Texas Executes Man with IQ of 61

Marvin Wilson, a Texas man convicted of killing a police informant two decades ago, was executed this week after the U.S. Supreme Court rejected arguments that he was too mentally impaired to face the death penalty. Wilson’s lawyers used a 2004 test that pegged his IQ at 61, below the generally accepted minimum of 70. The Supreme Court outlawed execution of the mentally impaired in 2002, but left it to states to determine what constitutes impairment. According to the Associated Press, Texas chose to incorporate a number of factors besides IQ. The state argued that Wilson’s claim wasn't supported by other assessments. In April 2011, the Tennessee Supreme Court set new standards for defendants in this state.

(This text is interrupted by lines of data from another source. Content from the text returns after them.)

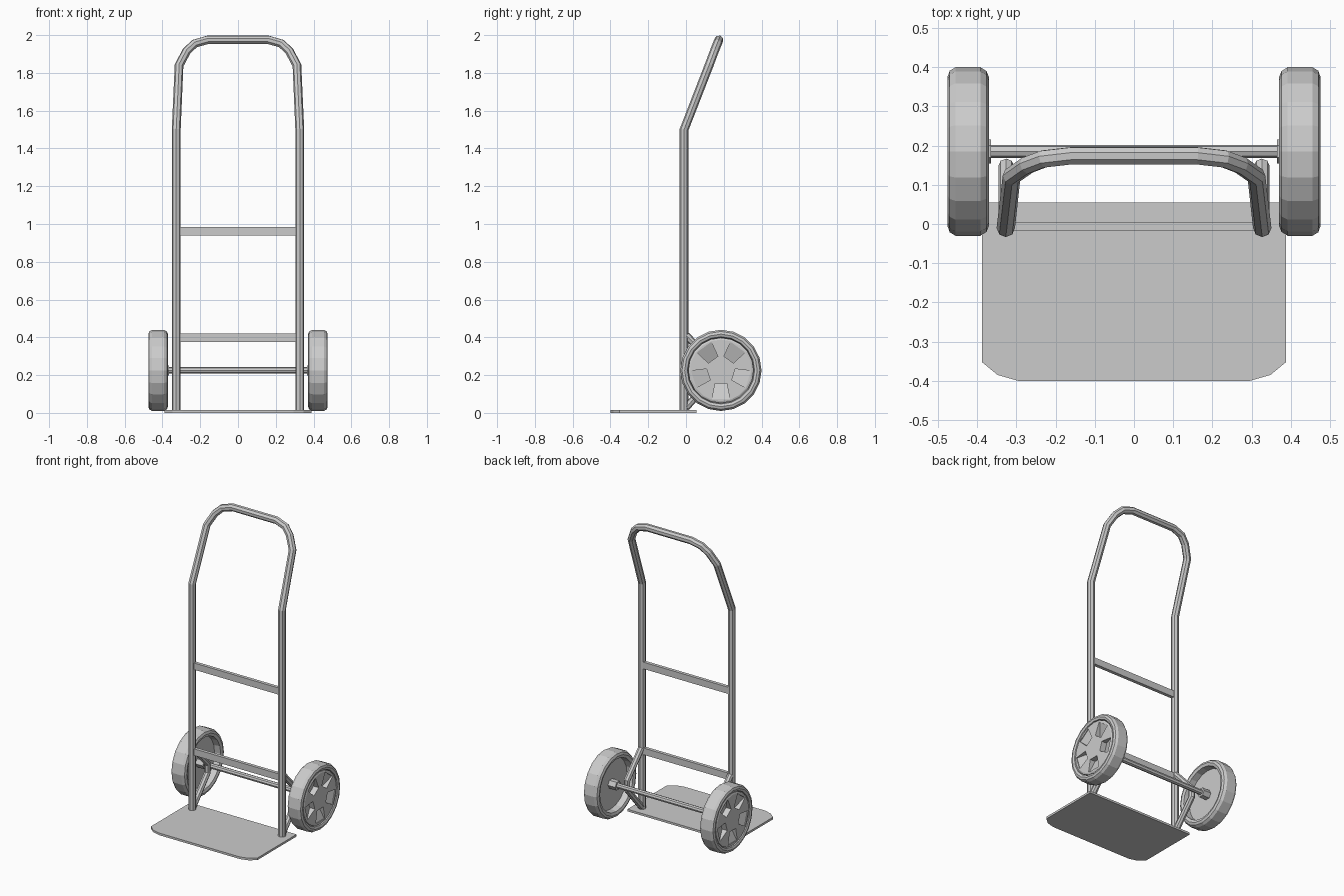
import bpy, bmesh
from math import sin, cos, pi, radians
from mathutils import Matrix

if "Cube" in bpy.data.objects:
    bpy.data.objects.remove(bpy.data.objects["Cube"])

AY, AZ = 0.185, 0.225   # axle centre


def add_mesh(name, bm, mirror=False):
    bmesh.ops.recalc_face_normals(bm, faces=bm.faces)
    me = bpy.data.meshes.new(name)
    bm.to_mesh(me)
    bm.free()
    ob = bpy.data.objects.new(name, me)
    bpy.context.collection.objects.link(ob)
    if mirror:
        ob.modifiers.new("Mirror", "MIRROR")
    return ob


def tube(name, pts, radius):
    cu = bpy.data.curves.new(name, "CURVE")
    cu.dimensions = "3D"
    cu.bevel_depth = radius
    cu.bevel_resolution = 2
    cu.use_fill_caps = True
    sp = cu.splines.new("POLY")
    sp.points.add(len(pts) - 1)
    for p, co in zip(sp.points, pts):
        p.co = (*co, 1)
    sp.use_smooth = False
    ob = bpy.data.objects.new(name, cu)
    bpy.context.collection.objects.link(ob)
    return ob


def box(name, lo, hi):
    bm = bmesh.new()
    bmesh.ops.create_cube(bm, size=1)
    for v in bm.verts:
        v.co = [l + (h - l) * (c + 0.5) for l, h, c in zip(lo, hi, v.co)]
    return add_mesh(name, bm)


def lathe(name, profile, sides, closed=False, mirror=True):
    # revolves (x, radius) points around the axle
    bm = bmesh.new()
    rings = [[bm.verts.new((x, AY + r * cos(2 * pi * i / sides), AZ + r * sin(2 * pi * i / sides)))
              for i in range(sides)] for x, r in profile]
    pairs = list(zip(rings, rings[1:]))
    if closed:
        pairs.append((rings[-1], rings[0]))
    else:
        bm.faces.new(rings[0])
        bm.faces.new(rings[-1])
    for a, b in pairs:
        for i in range(sides):
            j = (i + 1) % sides
            bm.faces.new((a[i], a[j], b[j], b[i]))
    return add_mesh(name, bm, mirror)


# bent handle frame: one tube up, over and down
half = [(0.327, -0.01, 0.005), (0.327, -0.01, 1.5), (0.312, 0.122, 1.84),
        (0.272, 0.15, 1.915), (0.23, 0.166, 1.955), (0.16, 0.174, 1.975)]
tube("handle_frame", half + [(-x, y, z) for x, y, z in reversed(half)], 0.0235)

# cross bars
for name, z in (("lower_cross_bar", 0.397), ("upper_cross_bar", 0.962)):
    box(name, (-0.315, -0.018, z - 0.022), (0.315, 0.004, z + 0.022))

# toe plate with clipped front corners
right = [(0.388, 0.055), (0.388, -0.352), (0.348, -0.385), (0.295, -0.4)]
bm = bmesh.new()
face = bm.faces.new([bm.verts.new((x, y, 0)) for x, y in
                     right + [(-x, y) for x, y in reversed(right)]])
top = bmesh.ops.extrude_face_region(bm, geom=[face])["geom"]
bmesh.ops.translate(bm, vec=(0, 0, 0.014), verts=[v for v in top if isinstance(v, bmesh.types.BMVert)])
add_mesh("toe_plate", bm)

# axle brackets
for side, s in (("right", 1), ("left", -1)):
    tube(side + "_axle_bracket", [(s * 0.326, y, z) for y, z in
         ((0.002, 0.41), (0.148, 0.255), (0.148, 0.195), (0.002, 0.03))], 0.02)

# axle and hex collars
lathe("axle", [(-0.44, 0.017), (0.44, 0.017)], 8, mirror=False)
lathe("axle_collar", [(0.365, 0.031), (0.43, 0.031)], 6)

# tyres
lathe("tyre", [(0.376, 0.172), (0.370, 0.19), (0.376, 0.205), (0.392, 0.215), (0.455, 0.215),
               (0.470, 0.206), (0.475, 0.192), (0.470, 0.178), (0.42, 0.168)], 20, closed=True)

# rims with five ramped pockets
rim = lathe("wheel_rim", [(0.418, 0.173), (0.466, 0.173), (0.470, 0.163)], 20, mirror=False)
bm = bmesh.new()
for k in range(5):
    rot = Matrix.Rotation(radians(72 * k), 3, "X")
    # each wedge is deepest near the hub; (x, across, outward)
    sec = [(0.49, 0.07, 0.031), (0.432, 0.07, 0.031), (0.465, 0.152, 0.047), (0.49, 0.152, 0.047)]
    ends = []
    for s in (-1, 1):
        ring = []
        for x, r, w in sec:
            v = bm.verts.new((x, s * w, -r))
            v.co = rot @ v.co
            v.co.y += AY
            v.co.z += AZ
            ring.append(v)
        bm.faces.new(ring)
        ends.append(ring)
    for i in range(4):
        j = (i + 1) % 4
        bm.faces.new((ends[0][i], ends[0][j], ends[1][j], ends[1][i]))
cutter = add_mesh("pocket_cutter", bm)
cutter.hide_render = True
cutter.hide_viewport = True
cut = rim.modifiers.new("Pockets", "BOOLEAN")
cut.operation = "DIFFERENCE"
cut.solver = "EXACT"
cut.object = cutter
rim.modifiers.new("Mirror", "MIRROR")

In related news, the American Bar Association last week filed an amicus brief with the Supreme Court arguing that capital defendants should be entitled to stays in habeas proceedings if they are not competent to aid their lawyers. Read more about that in the ABA Journal